_Problem requirements_: Reproduce verbatim the line where "for a, b in" occurs, along with all following lines down to the last line of the data.
-- -- --
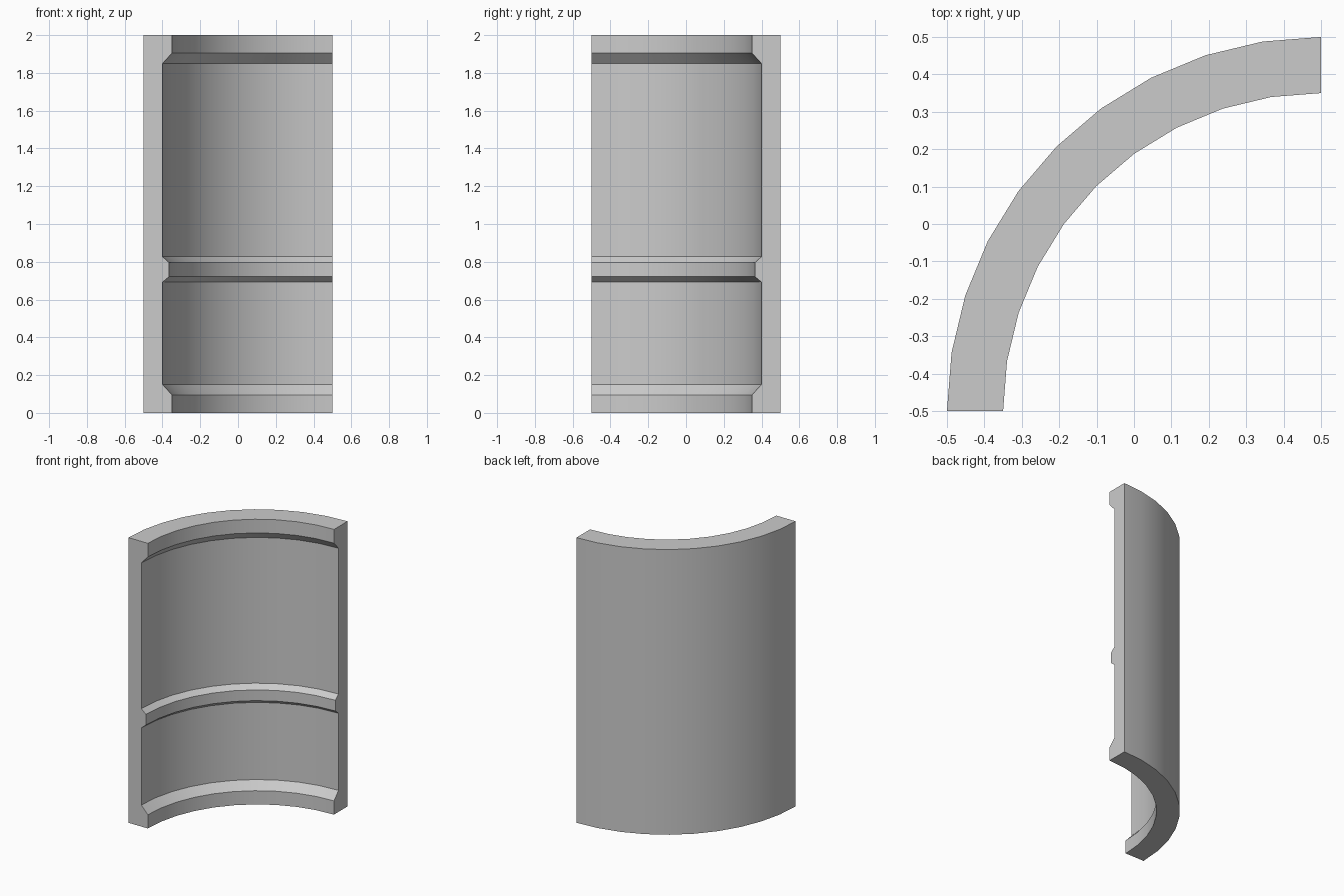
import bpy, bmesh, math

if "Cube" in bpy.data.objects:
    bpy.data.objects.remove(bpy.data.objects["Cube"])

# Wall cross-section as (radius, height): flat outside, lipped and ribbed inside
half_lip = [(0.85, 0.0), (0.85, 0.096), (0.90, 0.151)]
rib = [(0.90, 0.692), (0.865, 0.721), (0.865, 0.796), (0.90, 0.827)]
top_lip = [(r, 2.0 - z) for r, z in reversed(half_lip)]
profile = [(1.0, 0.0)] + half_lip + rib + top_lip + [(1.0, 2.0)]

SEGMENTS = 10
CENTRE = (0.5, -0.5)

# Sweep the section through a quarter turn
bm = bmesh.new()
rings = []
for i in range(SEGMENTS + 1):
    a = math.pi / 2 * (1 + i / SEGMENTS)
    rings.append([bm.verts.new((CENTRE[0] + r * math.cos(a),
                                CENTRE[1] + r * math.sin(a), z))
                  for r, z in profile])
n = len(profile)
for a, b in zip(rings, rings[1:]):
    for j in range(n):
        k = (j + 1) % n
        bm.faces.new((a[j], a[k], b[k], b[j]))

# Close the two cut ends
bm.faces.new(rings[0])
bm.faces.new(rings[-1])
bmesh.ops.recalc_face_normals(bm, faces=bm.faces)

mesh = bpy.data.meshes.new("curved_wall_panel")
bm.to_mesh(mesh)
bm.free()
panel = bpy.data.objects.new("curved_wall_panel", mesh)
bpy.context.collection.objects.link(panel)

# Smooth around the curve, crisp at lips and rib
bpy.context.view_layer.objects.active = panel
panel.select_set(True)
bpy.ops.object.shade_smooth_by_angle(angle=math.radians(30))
-- -- --
_Solution below_:
for a, b in zip(rings, rings[1:]):
    for j in range(n):
        k = (j + 1) % n
        bm.faces.new((a[j], a[k], b[k], b[j]))

# Close the two cut ends
bm.faces.new(rings[0])
bm.faces.new(rings[-1])
bmesh.ops.recalc_face_normals(bm, faces=bm.faces)

mesh = bpy.data.meshes.new("curved_wall_panel")
bm.to_mesh(mesh)
bm.free()
panel = bpy.data.objects.new("curved_wall_panel", mesh)
bpy.context.collection.objects.link(panel)

# Smooth around the curve, crisp at lips and rib
bpy.context.view_layer.objects.active = panel
panel.select_set(True)
bpy.ops.object.shade_smooth_by_angle(angle=math.radians(30))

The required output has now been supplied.